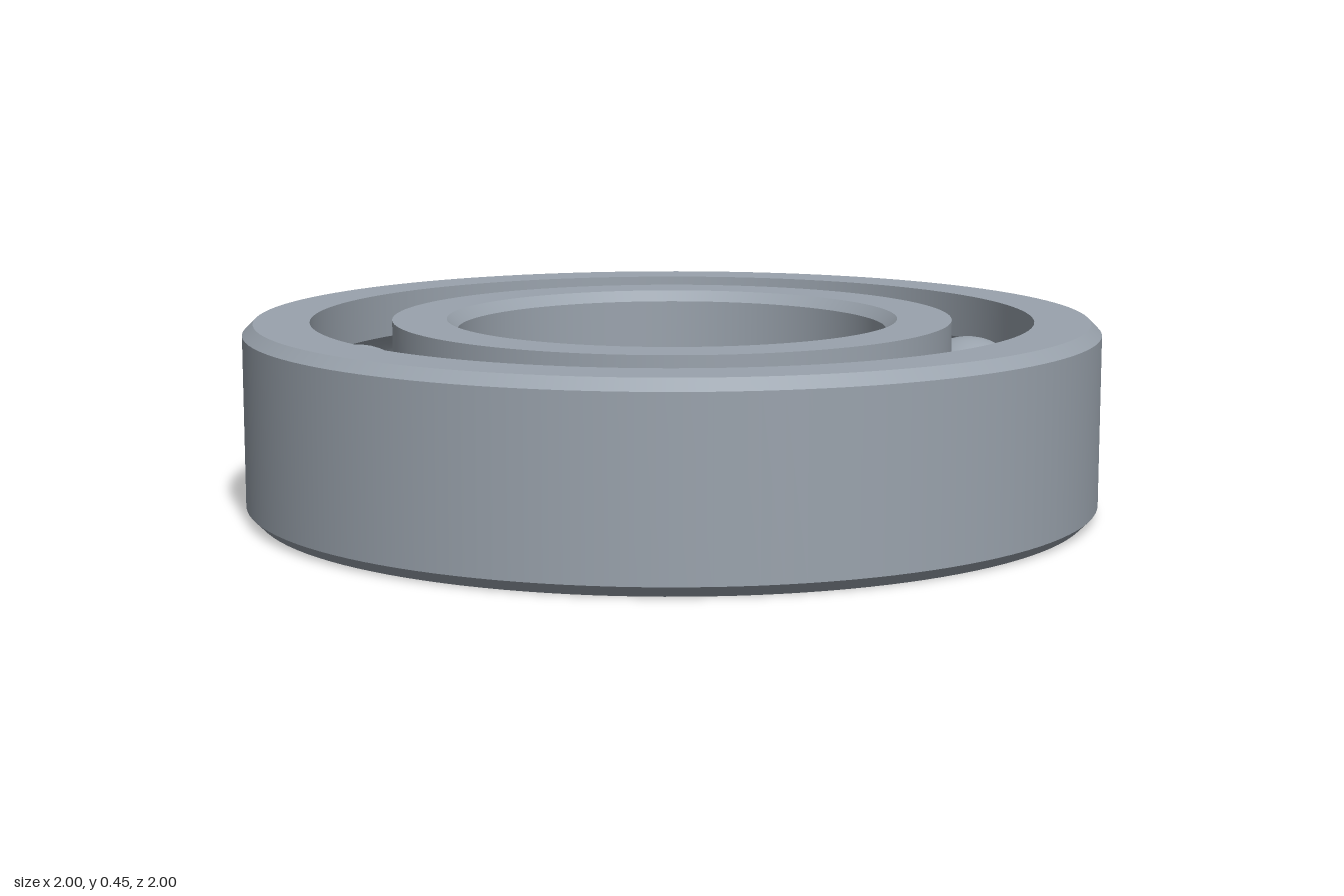
import * as THREE from 'three';
import { mergeGeometries } from 'three/addons/utils/BufferGeometryUtils.js';

const HEIGHT = 0.447;
const MID = HEIGHT / 2;
const CHAMFER = 0.025;
const PITCH = 0.75;    // radius of the circle of ball centres
const GROOVE = 0.15;   // raceway radius
const BALL = 0.148;
const SEGMENTS = 128;

// Lathe each smooth run of a profile on its own, so the corners between runs stay sharp
function ringGeometry(runs) {
  return mergeGeometries(runs.map((run) =>
    new THREE.LatheGeometry(run.map(([r, y]) => new THREE.Vector2(r, y)), SEGMENTS)));
}

// Raceway arc around the ball centre, swept from one angle to another
function raceway(from, to, steps = 16) {
  return Array.from({ length: steps + 1 }, (_, i) => {
    const a = from + (to - from) * i / steps;
    return [PITCH + GROOVE * Math.cos(a), MID + GROOVE * Math.sin(a)];
  });
}

// Straight runs between successive corners
const straights = (pts) => pts.slice(1).map((p, i) => [pts[i], p]);

export function createModel() {
  const group = new THREE.Group();
  const steel = new THREE.MeshStandardMaterial({ color: 0x9aa3ad });
  steel.name = 'steel';

  const add = (name, geometry) => {
    const mesh = new THREE.Mesh(geometry, steel);
    mesh.name = name;
    group.add(mesh);
    return mesh;
  };

  // Outer ring: chamfered outside, raceway on the inner wall
  const R = 1, lipOut = 0.845;
  const a = Math.acos((lipOut - PITCH) / GROOVE);
  const outerArc = raceway(a, -a);
  add('outerRing', ringGeometry([
    ...straights([
      outerArc.at(-1), [lipOut, 0], [R - CHAMFER, 0], [R, CHAMFER],
      [R, HEIGHT - CHAMFER], [R - CHAMFER, HEIGHT], [lipOut, HEIGHT], outerArc[0],
    ]),
    outerArc,
  ]));

  // Inner ring: chamfered bore, raceway on the outer wall
  const bore = 0.503, lipIn = 0.655;
  const b = Math.acos((PITCH - lipIn) / GROOVE);
  const innerArc = raceway(Math.PI + b, Math.PI - b);
  add('innerRing', ringGeometry([
    ...straights([
      innerArc.at(-1), [lipIn, HEIGHT], [bore + CHAMFER, HEIGHT], [bore, HEIGHT - CHAMFER],
      [bore, CHAMFER], [bore + CHAMFER, 0], [lipIn, 0], innerArc[0],
    ]),
    innerArc,
  ]));

  // Nine balls, evenly spaced and turned slightly off the front axis
  const ballGeometry = new THREE.SphereGeometry(BALL, 40, 24);
  for (let i = 0; i < 9; i++) {
    const angle = THREE.MathUtils.degToRad(-2 + i * 40);
    add(`ball${i + 1}`, ballGeometry)
      .position.set(PITCH * Math.sin(angle), MID, PITCH * Math.cos(angle));
  }

  return group;
}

* _EXERCISE BRIEF_
Write out all the entries exactly, except for the pictures.

* _RESPONSE_
import * as THREE from 'three';
import { mergeGeometries } from 'three/addons/utils/BufferGeometryUtils.js';

const HEIGHT = 0.447;
const MID = HEIGHT / 2;
const CHAMFER = 0.025;
const PITCH = 0.75;    // radius of the circle of ball centres
const GROOVE = 0.15;   // raceway radius
const BALL = 0.148;
const SEGMENTS = 128;

// Lathe each smooth run of a profile on its own, so the corners between runs stay sharp
function ringGeometry(runs) {
  return mergeGeometries(runs.map((run) =>
    new THREE.LatheGeometry(run.map(([r, y]) => new THREE.Vector2(r, y)), SEGMENTS)));
}

// Raceway arc around the ball centre, swept from one angle to another
function raceway(from, to, steps = 16) {
  return Array.from({ length: steps + 1 }, (_, i) => {
    const a = from + (to - from) * i / steps;
    return [PITCH + GROOVE * Math.cos(a), MID + GROOVE * Math.sin(a)];
  });
}

// Straight runs between successive corners
const straights = (pts) => pts.slice(1).map((p, i) => [pts[i], p]);

export function createModel() {
  const group = new THREE.Group();
  const steel = new THREE.MeshStandardMaterial({ color: 0x9aa3ad });
  steel.name = 'steel';

  const add = (name, geometry) => {
    const mesh = new THREE.Mesh(geometry, steel);
    mesh.name = name;
    group.add(mesh);
    return mesh;
  };

  // Outer ring: chamfered outside, raceway on the inner wall
  const R = 1, lipOut = 0.845;
  const a = Math.acos((lipOut - PITCH) / GROOVE);
  const outerArc = raceway(a, -a);
  add('outerRing', ringGeometry([
    ...straights([
      outerArc.at(-1), [lipOut, 0], [R - CHAMFER, 0], [R, CHAMFER],
      [R, HEIGHT - CHAMFER], [R - CHAMFER, HEIGHT], [lipOut, HEIGHT], outerArc[0],
    ]),
    outerArc,
  ]));

  // Inner ring: chamfered bore, raceway on the outer wall
  const bore = 0.503, lipIn = 0.655;
  const b = Math.acos((PITCH - lipIn) / GROOVE);
  const innerArc = raceway(Math.PI + b, Math.PI - b);
  add('innerRing', ringGeometry([
    ...straights([
      innerArc.at(-1), [lipIn, HEIGHT], [bore + CHAMFER, HEIGHT], [bore, HEIGHT - CHAMFER],
      [bore, CHAMFER], [bore + CHAMFER, 0], [lipIn, 0], innerArc[0],
    ]),
    innerArc,
  ]));

  // Nine balls, evenly spaced and turned slightly off the front axis
  const ballGeometry = new THREE.SphereGeometry(BALL, 40, 24);
  for (let i = 0; i < 9; i++) {
    const angle = THREE.MathUtils.degToRad(-2 + i * 40);
    add(`ball${i + 1}`, ballGeometry)
      .position.set(PITCH * Math.sin(angle), MID, PITCH * Math.cos(angle));
  }

  return group;
}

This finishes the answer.